Beware of magazine scams that use high-pressure sales tactics and make false claims. These types of scams often take on the following forms.
- Fake Invoices Sent Through the Mail
Companies will send magazine subscription offers that look like renewal notices or bills. They will use words like “publisher,” “billing,” or “service” in their names and purposefully make their letters look like they are coming from the magazine company. But if you look at the fine print, they are actually selling you a new subscription, usually for two or three times the cost.
- Door-to-Door Sales
People with compelling stories will come to your door selling magazine subscriptions for a good cause, such as money for college, going to camp, or even a non-profit organization like a hospital. The subscription’s cost is really high and often times you will not get what you paid for. The people selling the magazines may also get scammed with false promises of easy sales and high payouts.
- Telemarketing Calls

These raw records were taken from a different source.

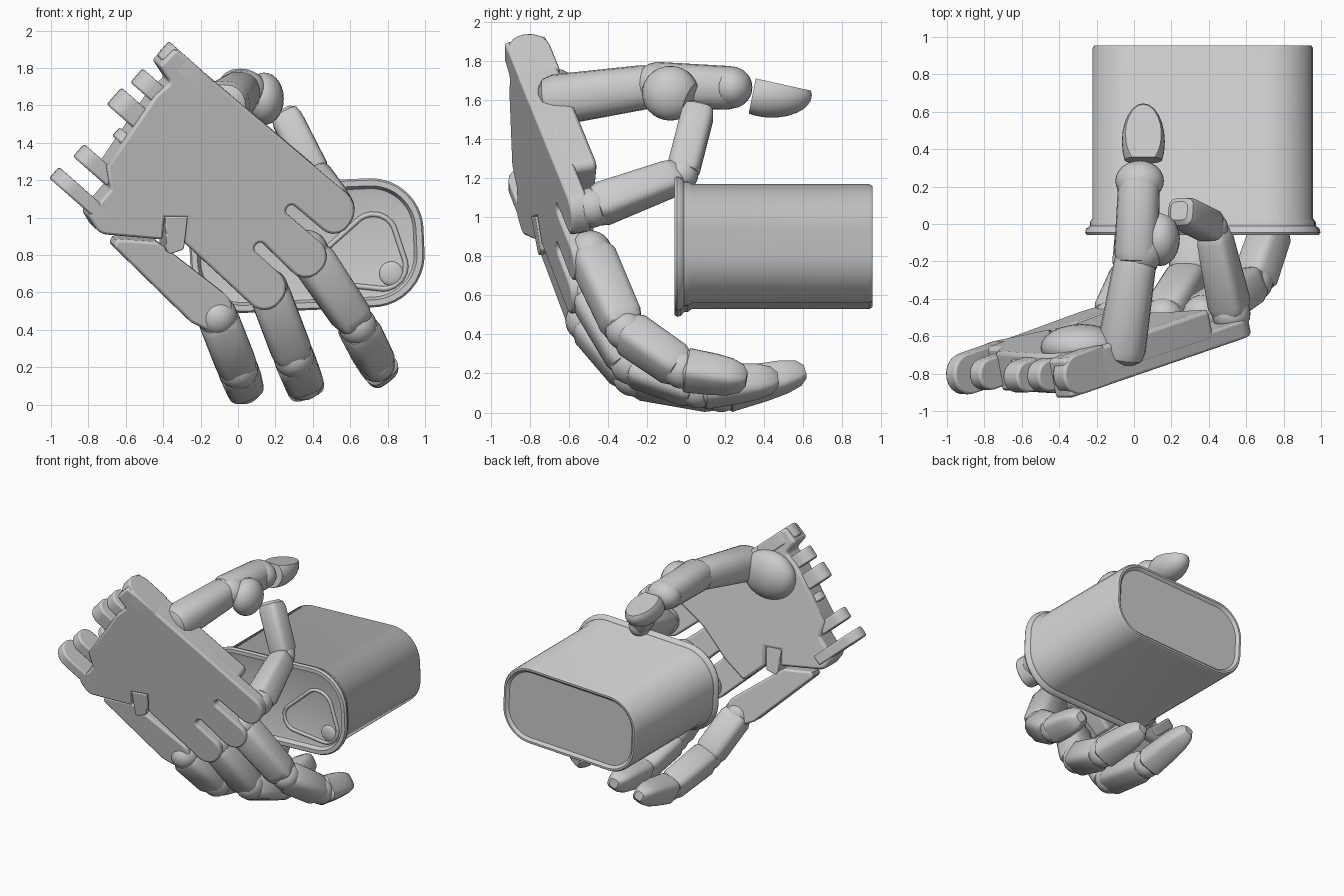
import bpy, bmesh, math
from mathutils import Vector, Matrix

cube = bpy.data.objects.get("Cube")
if cube:
    bpy.data.objects.remove(cube)

grey = bpy.data.materials.new("light_grey")
grey.use_nodes = True
grey.diffuse_color = (0.6, 0.6, 0.6, 1)
grey.node_tree.nodes["Principled BSDF"].inputs["Base Color"].default_value = grey.diffuse_color


def finish(name, bm, angle=35, bevel=0):
    bmesh.ops.recalc_face_normals(bm, faces=bm.faces)
    mesh = bpy.data.meshes.new(name)
    bm.to_mesh(mesh)
    bm.free()
    mesh.materials.append(grey)
    for p in mesh.polygons:
        p.use_smooth = True
    mesh.set_sharp_from_angle(angle=math.radians(angle))
    ob = bpy.data.objects.new(name, mesh)
    bpy.context.collection.objects.link(ob)
    if bevel:
        mod = ob.modifiers.new("Soft edges", 'BEVEL')
        mod.width, mod.segments = bevel, 2
        mod.limit_method = 'ANGLE'
        mod.angle_limit = math.radians(50)


def rounded(points, steps=5):
    """Round each corner (x, z, radius) of a closed outline."""
    out = []
    n = len(points)
    for i, (x, z, r) in enumerate(points):
        c = Vector((x, z))
        a = Vector(points[i - 1][:2]) - c
        b = Vector(points[(i + 1) % n][:2]) - c
        if r == 0:
            out.append(c)
            continue
        half = a.angle(b) / 2
        cut = min(r / math.tan(half), a.length * 0.48, b.length * 0.48)
        p, q = c + a.normalized() * cut, c + b.normalized() * cut
        mid = c + (a.normalized() + b.normalized()).normalized() * cut / math.cos(half)
        rad = (p - mid).length
        for k in range(steps + 1):
            d = (p - mid).lerp(q - mid, k / steps).normalized()
            out.append(mid + d * rad)
    return out


def loft(name, rings, angle=35, bevel=0):
    bm = bmesh.new()
    rows = [[bm.verts.new(p) for p in ring] for ring in rings]
    n = len(rows[0])
    for a, b in zip(rows, rows[1:]):
        for i in range(n):
            bm.faces.new((a[i], a[(i + 1) % n], b[(i + 1) % n], b[i]))
    bm.faces.new(rows[0])
    bm.faces.new(rows[-1])
    finish(name, bm, angle, bevel)


def ball(name, centre, radii, cuts=()):
    bm = bmesh.new()
    bmesh.ops.create_uvsphere(bm, u_segments=24, v_segments=14, radius=1)
    bmesh.ops.transform(bm, matrix=Matrix.Translation(centre) @ Matrix.Diagonal((*radii, 1)), verts=bm.verts)
    for co, no in cuts:
        geom = bm.verts[:] + bm.edges[:] + bm.faces[:]
        bmesh.ops.bisect_plane(bm, geom=geom, plane_co=co, plane_no=no, clear_outer=True)
        bmesh.ops.holes_fill(bm, edges=[e for e in bm.edges if e.is_boundary])
    finish(name, bm)


def segment(name, p, q, r0, r1, side, power=0.6, tip=False):
    """Tapered limb with a rounded-square section and softened ends."""
    p, q = Vector(p), Vector(q)
    d = (q - p).normalized()
    v = d.cross(side).normalized()
    u = v.cross(d)
    ends = [(0, .6), (.04, .88), (.12, 1), (.85, 1), (.95, .88), (1, .6)]
    if tip:
        ends = [(0, .7), (.08, 1), (.5, 1), (.75, .93), (.92, .74), (1, .4)]
    rings = []
    for t, s in ends:
        r = (r0 + (r1 - r0) * t) * s
        ring = []
        for k in range(20):
            a = math.tau * k / 20
            c, w = math.cos(a), math.sin(a)
            ring.append(p.lerp(q, t) + u * math.copysign(abs(c) ** power, c) * r
                        + v * math.copysign(abs(w) ** power, w) * r)
        rings.append(ring)
    loft(name, rings)


# Palm plates lie on one tilted plane
NORMAL = Vector((-0.19, 0.97, 0.17))


def on_palm(x, z, lift=0):
    y = -0.94 + 0.196 * (x + 0.38) - 0.174 * (z - 1.9)
    return Vector((x, y, z)) + NORMAL * lift


def plate(name, outline, low, high, bevel=0.015):
    pts = rounded(outline)
    loft(name, [[on_palm(*p, low) for p in pts], [on_palm(*p, high) for p in pts]], 35, bevel)


def lug(name, x, z, half_width, radius, length):
    """Wrist lug whose end is rounded through the palm's thickness."""
    along, across = Vector((.75, -.66)), Vector((.66, .75)) * half_width
    steps = [math.pi * k / 10 for k in range(11)]
    profile = [(radius - radius * math.sin(a), radius * math.cos(a)) for a in steps]
    profile += [(length, -radius), (length, radius)]
    rings = []
    for sign in (-1, 1):
        base = Vector((x, z)) + across * sign
        rings.append([on_palm(*(base + along * s), .11 + h) for s, h in profile])
    loft(name, rings, 35, .012)


# Thin back plate with knuckle prongs, and the thicker body on its inside
wrist = [(-.28, .86, 0), (-.27, 1, 0), (-.39, 1, 0), (-.4, .88, 0), (-.74, .91, .08), (-.8, 1.01, .03),
         (-.68, 1.15, .02), (-.7, 1.27, 0), (-.44, 1.65, 0), (-.36, 1.72, .02), (-.42, 1.81, .02), (-.33, 1.9, .02)]
knuckles = [(.67, 1.055, .12), (.53, .87, .09), (.285, 1.075, .025), (.25, 1.03, .025), (.52, .80, .1),
            (.37, .63, .1), (.12, .875, .025), (.08, .83, .025), (.3, .63, .1), (.15, .46, .1)]
plate("palm_back", wrist + knuckles, 0, .1)
plate("palm_body", wrist + [(.46, 1.235, .04), (.22, 1.06, .03), (.03, .85, .03), (-.13, .72, .03)], .05, .215, .025)

# Wrist lugs: two long outer ones and short tabs between
lug("wrist_lug_upper", -.38, 1.885, .05, .11, .3)
lug("wrist_lug_lower", -.96, 1.22, .04, .11, .38)
for i, (x, z, w) in enumerate([(-.52, 1.74, .05), (-.64, 1.63, .06), (-.63, 1.44, .03), (-.83, 1.34, .045)]):
    lug(f"wrist_tab_{i + 1}", x, z, w, .085, .22)

# Little finger base plate
plate("little_finger_base", [(-.7, .88, .03), (-.42, .86, .03), (.02, .52, .1), (-.1, .36, .1), (-.24, .43, .05)],
      .05, .2)
plate("little_finger_bracket", [(-.39, 1.005, 0), (-.27, 1.005, 0), (-.29, .83, .02), (-.38, .8, .02)], -.008, .2, .006)

# Fingers: joints from knuckle to tip
fingers = {
    "index": ([(.52, -.48, 1.05), (.42, -.02, 1.22), (.24, .07, 1.57)], (.105, .085, .085)),
    "middle": ([(.37, -.49, .82), (.64, -.31, .42), (.74, -.02, .22), (.76, .31, .17)], (.115, .105, .1, .085)),
    "ring": ([(.16, -.5, .62), (.3, -.28, .25), (.35, .06, .125), (.31, .47, .17)], (.11, .11, .105, .085)),
    "little": ([(-.11, -.51, .47), (.0, -.27, .19), (.03, .18, .1), (-.01, .61, .21)], (.11, .11, .1, .08)),
}
for name, (path, radii) in fingers.items():
    pts = [Vector(p) for p in path]
    side = (pts[1] - pts[0]).cross(pts[2] - pts[1]).normalized()
    for i, part in enumerate(("lower", "middle", "tip")[:len(pts) - 1]):
        segment(f"{name}_finger_{part}", pts[i], pts[i + 1], radii[i], radii[i + 1], side, .55, part == "tip")
        ball(f"{name}_finger_joint_{i + 1}", pts[i], [radii[i] * .98] * 3)
ball("index_finger_tip", (.14, -.08, 1.635), (.105, .145, .14), [((.18, 0, 1.57), (.3, .75, -.3))])

# Thumb with its mount and cut fingertip
SIDE = Vector((1, 0, 0))
ball("thumb_mount", (-.28, -.66, 1.57), (.22, .125, .19))
segment("thumb_lower", (-.08, -.74, 1.59), (.02, -.12, 1.68), .135, .11, SIDE, .85)
segment("thumb_middle", (.01, -.22, 1.68), (.03, .3, 1.66), .12, .11, SIDE, .85)
ball("thumb_joint", (.03, -.15, 1.68), (.125, .12, .11))
ball("thumb_end", (.03, .23, 1.665), (.13, .11, .108))
ball("thumb_tip", (.05, .44, 1.625), (.115, .205, .115),
     [((.05, .36, 1.71), (0, .22, 1)), ((.05, .345, 1.65), (0, -1, .2))])

# Can: rounded rectangle lofted along y
CENTRE = Vector((.368, 0, .85))
TILT = Matrix.Rotation(math.radians(-2.5), 3, 'Y')


def can_ring(grow, y):
    w, h, r = .587 + grow, .305 + grow, .24 + grow
    pts = rounded([(w, h, r), (w, -h, r), (-w, -h, r), (-w, h, r)], 10)
    return [CENTRE + TILT @ Vector((x, y, z)) for x, z in pts]


profile = [(-.03, -.02), (-.015, -.025), (.0, -.06), (.03, -.06), (.04, -.045), (.035, -.025),
           (.015, -.01), (.015, .01), (0, .03), (0, .94), (-.01, .955), (-.025, .955), (-.045, .935)]
loft("can", [can_ring(g, y) for g, y in profile], 40)

# Lid ridge and rivet
curve = bpy.data.curves.new("lid_panel_ridge", 'CURVE')
curve.dimensions = '3D'
curve.bevel_depth, curve.bevel_resolution = .014, 2
outline = rounded([(.78, 1.11, .12), (.95, .6, .12), (.29, .67, .1)], 8)
line = curve.splines.new('POLY')
line.points.add(len(outline) - 1)
for point, (x, z) in zip(line.points, outline):
    point.co = (x, -.02, z, 1)
line.use_cyclic_u = True
curve.materials.append(grey)
bpy.context.collection.objects.link(bpy.data.objects.new("lid_panel_ridge", curve))
ball("lid_rivet", (.82, -.02, .7), (.065, .02, .065))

Telemarketers will call and trick you into paying for expensive multi-year magazine packages. They will pretend to call from the magazine company and say that you won a big prize (such as a $1,000 gift card or luxury watch), or are entitled to “bonus” magazines, or a lower payment or credit. To receive the prize, bonus, or credit, you have to confirm or provide your personal and financial information and participate in a tape-recorded “verification” of the order. The scammers will then change the recording or the terms of the offer. When you don’t get what you were promised, they will use the recordings to force you to pay.

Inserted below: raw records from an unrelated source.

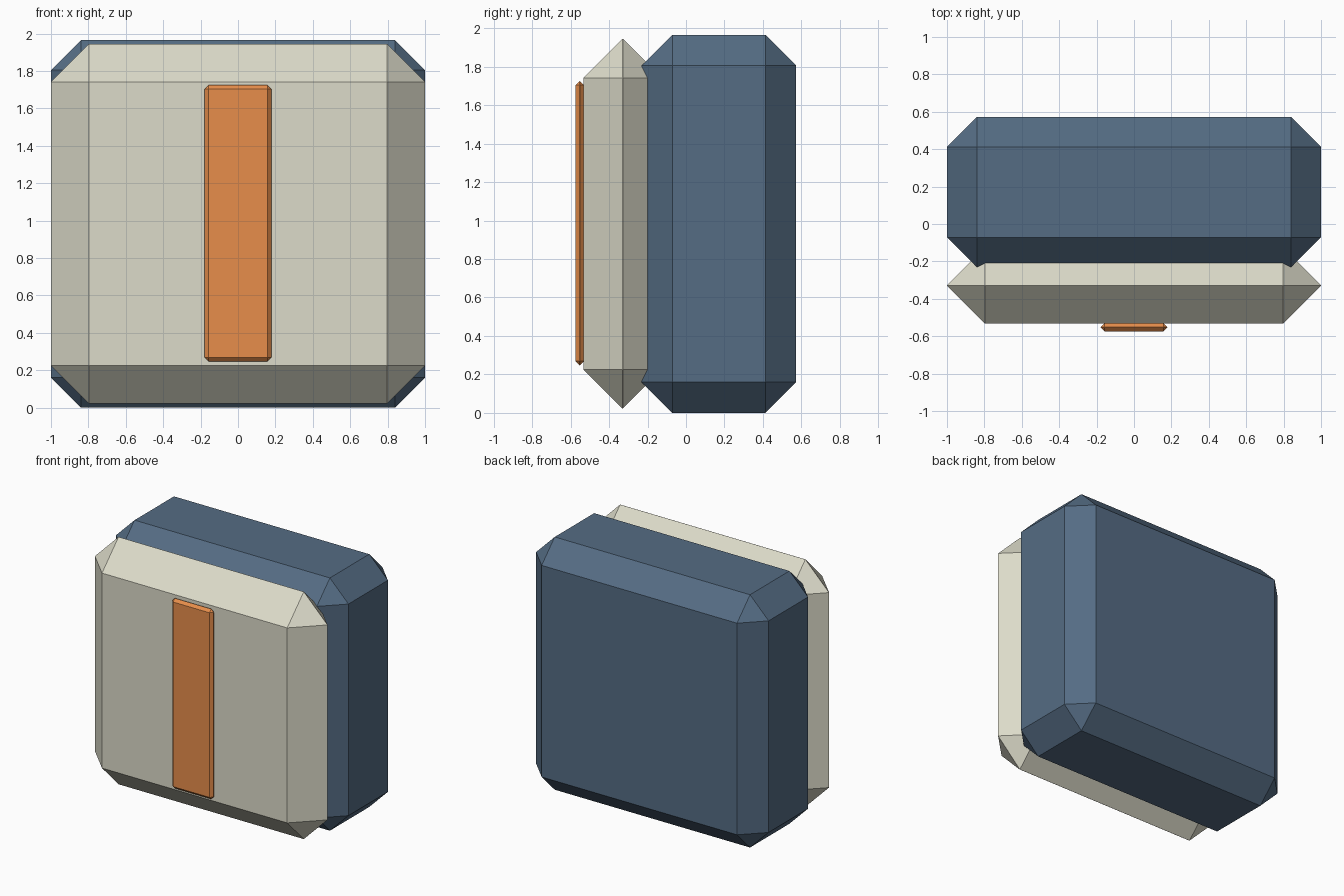
import bpy, bmesh
from mathutils import Vector

if "Cube" in bpy.data.objects:
    bpy.data.objects.remove(bpy.data.objects["Cube"])


def material(name, color):
    m = bpy.data.materials.new(name)
    m.diffuse_color = (*color, 1)
    m.use_nodes = True
    m.node_tree.nodes["Principled BSDF"].inputs["Base Color"].default_value = m.diffuse_color
    return m


def chamfered_box(name, lo, hi, chamfer, mat):
    lo, hi = Vector(lo), Vector(hi)
    bm = bmesh.new()
    bmesh.ops.create_cube(bm, size=1)
    bmesh.ops.scale(bm, vec=hi - lo, verts=bm.verts)
    bmesh.ops.translate(bm, vec=(lo + hi) / 2, verts=bm.verts)
    bmesh.ops.bevel(bm, geom=bm.edges[:], offset=chamfer, segments=1,
                    affect='EDGES', clamp_overlap=True)
    bmesh.ops.recalc_face_normals(bm, faces=bm.faces)
    mesh = bpy.data.meshes.new(name)
    bm.to_mesh(mesh)
    bm.free()
    mesh.materials.append(mat)
    obj = bpy.data.objects.new(name, mesh)
    bpy.context.collection.objects.link(obj)
    return obj


blue = material("blue", (0.09, 0.15, 0.23))
cream = material("cream", (0.72, 0.71, 0.59))
orange = material("orange", (0.8, 0.27, 0.07))

# Main block
chamfered_box("body", (-1, -0.231, 0), (1, 0.573, 1.965), 0.16, blue)
# Front panel, chamfered until front and back slopes meet in a ridge
chamfered_box("front_panel", (-1, -0.533, 0.022), (1, -0.125, 1.945), 0.2035, cream)
# Thin vertical stripe on the panel
chamfered_box("front_stripe", (-0.178, -0.574, 0.247), (0.178, -0.53, 1.725), 0.0215, orange)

Tips to Avoid Magazine Scams
Here are a few tips to avoid being ripped off.
- Do Not Purchase Any Magazines Through Salespeople. Do not provide solicitors with your personal or financial information. Many of these companies refuse to cancel people’s packages, which can lead to credit card disputes, debt collection actions, and even identity theft. The companies may also sell or trade your information to other companies, which could lead to more high-pressure telemarketing calls.

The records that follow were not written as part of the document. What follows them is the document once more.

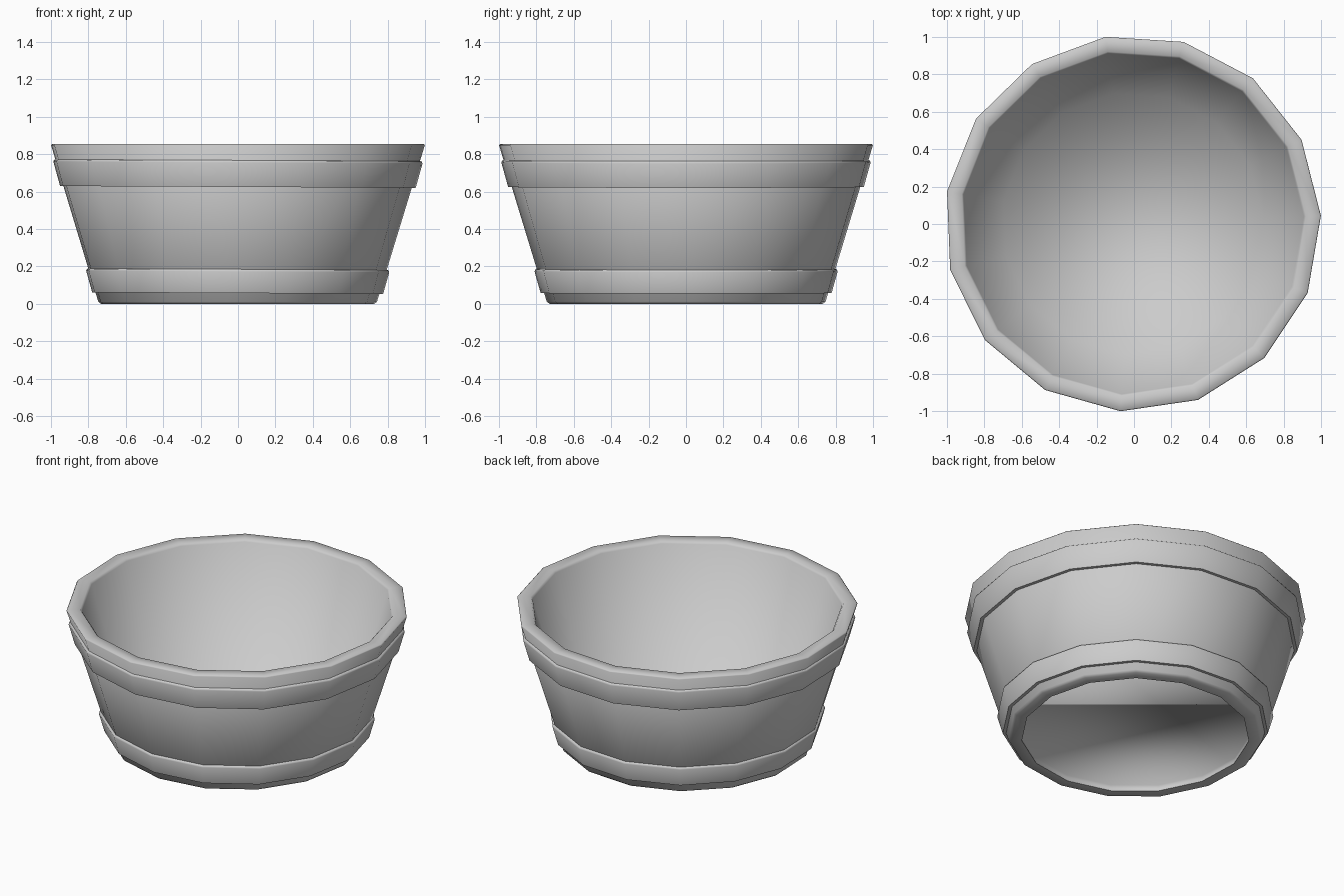
import bpy, bmesh, math

SIDES = 15
TURN = math.radians(2.3)
CENTRE = (-0.007, 0.004)

cube = bpy.data.objects.get("Cube")
if cube:
    bpy.data.objects.remove(cube, do_unlink=True)

grey = bpy.data.materials.new("plain_grey")
grey.use_nodes = True
grey.diffuse_color = (0.6, 0.6, 0.6, 1)
grey.node_tree.nodes["Principled BSDF"].inputs["Base Color"].default_value = (0.6, 0.6, 0.6, 1)


def lathe(name, profile, sharp_angle, floor=False, lean=0.0):
    """Spin (radius, height) points into a faceted ring, optionally capping the last ring."""
    bm = bmesh.new()
    rings = []
    for r, z in profile:
        ring = []
        for i in range(SIDES):
            a = TURN + math.tau * i / SIDES
            x, y = r * math.cos(a), r * math.sin(a)
            ring.append(bm.verts.new((x + CENTRE[0], y + CENTRE[1], z - lean * x)))
        rings.append(ring)
    for low, high in zip(rings, rings[1:]):
        for i in range(SIDES):
            j = (i + 1) % SIDES
            bm.faces.new((low[i], low[j], high[j], high[i]))
    if floor:
        bm.faces.new(rings[-1])
    mesh = bpy.data.meshes.new(name)
    bm.to_mesh(mesh)
    bm.free()
    mesh.materials.append(grey)
    obj = bpy.data.objects.new(name, mesh)
    bpy.context.collection.objects.link(obj)
    bpy.ops.object.select_all(action='DESELECT')
    obj.select_set(True)
    bpy.context.view_layer.objects.active = obj
    bpy.ops.object.shade_smooth_by_angle(angle=math.radians(sharp_angle))
    return obj


# Tub: foot ring, outer wall, softened rim, inner wall and raised floor
lathe("tub", [(0.67, 0.0), (0.735, 0.0), (0.75, 0.012),
              (1.006, 0.849), (1.0, 0.855), (0.926, 0.855), (0.915, 0.842),
              (0.70, 0.12)], sharp_angle=80, floor=True)

# Shallow hollow under the floor, facing down
recess = lathe("underside_recess", [(0.68, 0.045), (0.67, 0.0)], sharp_angle=180)
bm = bmesh.new()
bm.from_mesh(recess.data)
bm.verts.ensure_lookup_table()
bm.faces.new(bm.verts[:SIDES]).smooth = True
bmesh.ops.recalc_face_normals(bm, faces=bm.faces)
for f in bm.faces:
    if f.normal.z > 0.5:
        bmesh.ops.reverse_faces(bm, faces=bm.faces[:])
        break
bm.to_mesh(recess.data)
bm.free()

# Two hoops around the wall, leaning very slightly, soft on top and crisp below
for name, r, z, height in (("lower_hoop", 0.783, 0.058, 0.125), ("upper_hoop", 0.957, 0.625, 0.14)):
    top = r + 0.26 * height
    lathe(name, [(r - 0.03, z), (r, z), (top, z + height - 0.01),
                 (top - 0.004, z + height), (top - 0.025, z + height + 0.006)],
          sharp_angle=70, lean=0.005)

- Read the Fine Print. Look at any “renewal” notice carefully, including the fine print and the name of the sender. Often times these notices identify, in small, hard-to-read print, that the notice is a solicitation from a third party company. If you do decide to buy a magazine subscription, make sure to ask for and read the terms of the agreement. Sales persons will often misrepresent the cost and cancellation terms.
- Contact the Publisher Directly. When you receive a “renewal” invoice, contact the publisher directly to figure out whether the notice is genuine. Confirm the cost to renew a subscription. Do not trust the phone number listed on the notice, but look up the telephone number on the publisher’s website or on the magazine itself.
- Find Out When Your Magazine Subscription Ends. To avoid renewing your subscription earlier than you want or need to, check your receipts to find out when your magazine subscription ends. You may also be able to find this information on the mailing label of the magazine. It may be listed in a “MMYY” format as seen below.
What To Do If You’re a Victim
If you believe you are a victim of a magazine scam, or would like to report a suspicious “renewal” or solicitation offer, you may file a complaint with the Attorney General’s Public Inquiry Unit, the Federal Trade Commission, and the Better Business Bureau.
For more information on magazine scams, see the following links: